Every week we like to check in with one of our favorite culture critics to get some recommendations of things that are worth your time. This week, Los Angeles Times book critic Carolyn Kellogg stops by to talk about some of her all-time favorite westerns, starting with one that broke the mold.
Her first recommendation is Cormac McCarthy's All the Pretty Horses.
Kellogg also recommends Patrick DeWitt's The Sisters Brothers.
Jake Kasdan grew up in the movie business. His father is Lawrence Kasdan, who wrote two Star Wars films, an Indiana Jones movie, and both wrote and directed The Big Chill. And Jake's been no slouch, either. He directed his first film, Zero Effect, when he was only 24. He's gone on to work on a slew of other projects, from critically acclaimed cult shows like Freaks and Geeks, to the beloved sitcom New Girl, to the hugely commercially successful film Bad Teacher.
His new movie is Sex Tape, which sees Jason Segel and Cameron Diaz re-teamed as a married couple who accidentally release an intimate home video to the internet.
Kasdan talks about his years working with Jason Segel, the strategy involved in shooting a movie that has both feelings and (comedic) nudity, and how he unintentionally returned to working in television on New Girl.
Sex Tape is in theaters now.
Jesse explains why Harvey Pekar makes putting one foot in front of the other feel like something special.
Jason Kottke, from one of our favorite repositories of web links, Kottke.org, joins us to tell us about his favorite stuff on the web right now.
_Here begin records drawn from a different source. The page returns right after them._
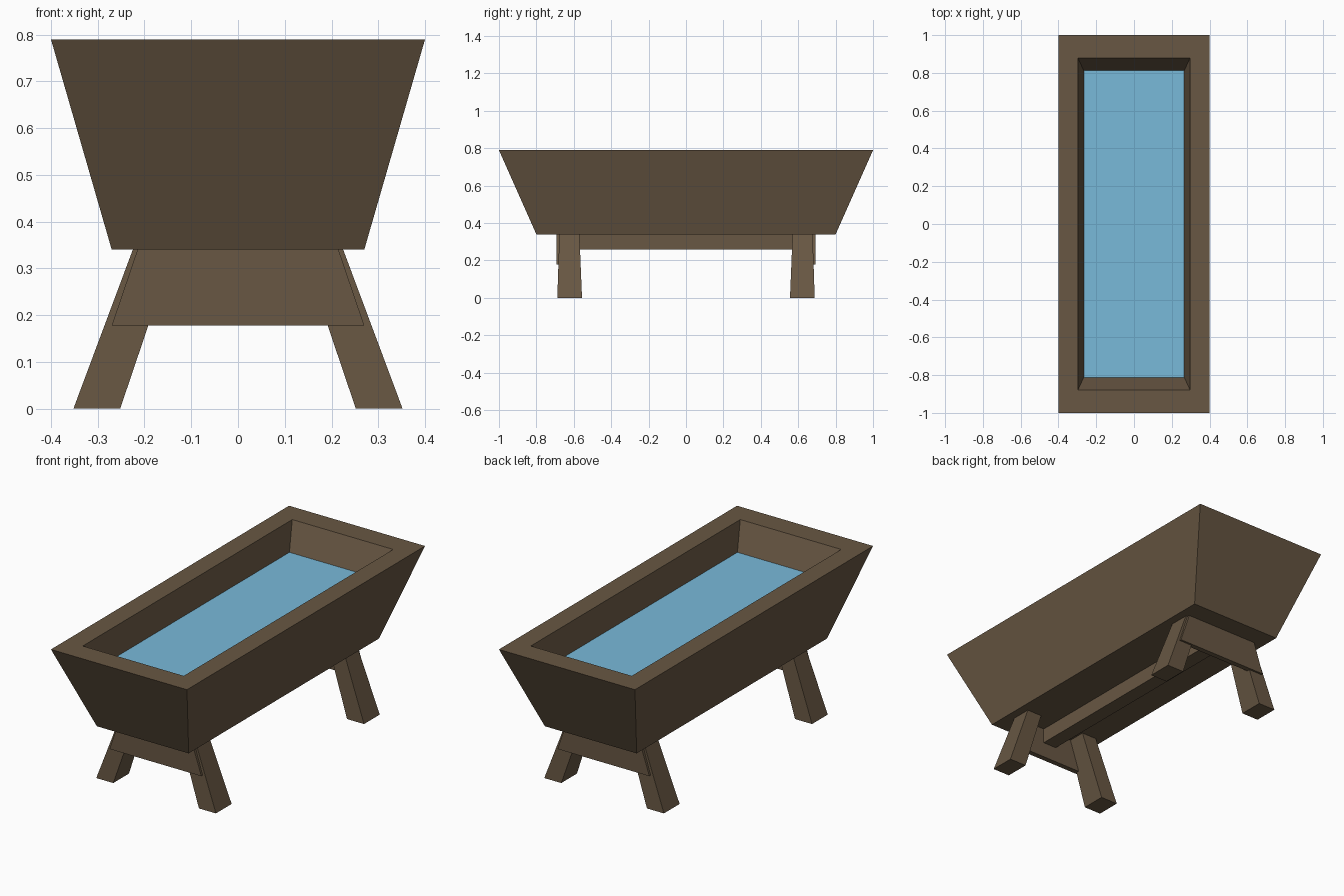
import bpy, bmesh

if "Cube" in bpy.data.objects:
    bpy.data.objects.remove(bpy.data.objects["Cube"])


def material(name, color):
    m = bpy.data.materials.new(name)
    m.diffuse_color = (*color, 1.0)
    m.use_nodes = True
    m.node_tree.nodes["Principled BSDF"].inputs["Base Color"].default_value = m.diffuse_color
    return m


wood = material("brown wood", (0.138, 0.095, 0.056))
blue = material("water blue", (0.19, 0.49, 0.70))


def rect(x0, x1, y0, y1, z):
    return [(x0, y0, z), (x1, y0, z), (x1, y1, z), (x0, y1, z)]


def loft(name, rings, mat):
    """Join rectangular rings in order and cap both ends."""
    bm = bmesh.new()
    loops = [[bm.verts.new(p) for p in ring] for ring in rings]
    for a, b in zip(loops, loops[1:]):
        for i in range(4):
            j = (i + 1) % 4
            bm.faces.new((a[i], a[j], b[j], b[i]))
    bm.faces.new(loops[0][::-1])
    if len(loops) > 1:
        bm.faces.new(loops[-1])
        bmesh.ops.recalc_face_normals(bm, faces=bm.faces)
    else:
        bmesh.ops.reverse_faces(bm, faces=bm.faces)
    me = bpy.data.meshes.new(name)
    bm.to_mesh(me)
    bm.free()
    me.materials.append(mat)
    ob = bpy.data.objects.new(name, me)
    bpy.context.collection.objects.link(ob)
    return ob


# Hollow trough: outer bottom, outer rim, inner rim, inner floor
loft("trough", [
    rect(-0.27, 0.27, -0.80, 0.80, 0.34),
    rect(-0.40, 0.40, -1.00, 1.00, 0.79),
    rect(-0.297, 0.297, -0.88, 0.88, 0.79),
    rect(-0.22, 0.22, -0.71, 0.71, 0.44),
], wood)

# Water surface
loft("water", [rect(-0.266, 0.266, -0.812, 0.812, 0.65)], blue)

# Lengthwise beam under the trough
loft("long_beam", [rect(-0.04, 0.04, -0.665, 0.665, z) for z in (0.26, 0.34)], wood)

for sy, end in ((-1, "front"), (1, "back")):
    # Tapered cross board tying each pair of legs
    ys = sorted((sy * 0.665, sy * 0.693))
    loft(end + "_cross_board", [
        rect(-0.27, 0.27, *ys, 0.178),
        rect(-0.215, 0.215, *ys, 0.34),
    ], wood)
    # Splayed legs
    for sx, side in ((-1, "left"), (1, "right")):
        foot_x = sorted((sx * 0.252, sx * 0.352))
        top_x = sorted((sx * 0.137, sx * 0.225))
        foot_y = sorted((sy * 0.556, sy * 0.688))
        top_y = sorted((sy * 0.57, sy * 0.677))
        loft(f"{end}_{side}_leg", [
            rect(*foot_x, *foot_y, 0.0),
            rect(*top_x, *top_y, 0.34),
        ], wood)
First we talk about Dr. Seuss's past as an ad man, then we tackle Errol Morris' new short film Team Spirit
W. Kamau Bell wants to talk to you about race. And about urban inequality, and politics, and Spider Man too. He came to his own brand of sociopolitical comedy after working as a comic for years, eventually shaping his work into a one-man show in which he promised to "end racism in about an hour."
A lucky break with an audience member at one of those shows – Chris Rock, to be precise – landed Bell his own TV talk show, called Totally Biased. He joins us to talk about transitioning into the talk show world, the sweet spot of gentrication, and remaining true to his own comedic voice.
Totally Biased airs Thursday nights at 11pm on FX.
Singer-songwriter Eleni Mandell had one of those experiences as a kid that was a hallmark of experiencing music before the internet. She heard a song she liked, went out to the record store, and picked an album by the same artist. The problem? It sounded totally uncool, and not at all like the song she'd heard. It did, however, open her up to a whole new way of listening to music.
Eleni talks to us about the song that changed her life, Tom Waits' "Tom Traubert's Blues." Eleni grew up in Los Angeles loving both punk rockers X and folk rocker Bob Dylan, and her own music mixes airy vocals with 60s pop, country, and folk sounds.
Mike Birbiglia knows his own story pretty well by now. After struggling as a stand up, he started working some personal details from his life into his comedy. Some of it was pretty standard, like wrapping his head around the idea of getting married to his longtime girlfriend. And some of it was less familiar stuff, like running out of a window while sleepwalking.
Birbiglia went on to transform these thoughts into a one-man show, a book, and now, a movie. And although talking about the subject matter was second nature, directing a movie about it was not. He joins us to discuss being a first-time director, the difficulty of delivering stand up in a casual, easy way, and why he considered long-lasting marriage to be a totally foreign concept.
Sleepwalk With Me is in theaters nationwide.
Jesse recommends the new ESPN documentary Winning Time: Reggie Miller vs. the New York Knicks for a look at a volatile shooting guard, an intense basketball rivalry, and some courtside conversations with Spike Lee.
Are you a sports fanatic with a favorite doc? Head on over to the MaxFun forum and pick your own Outshot.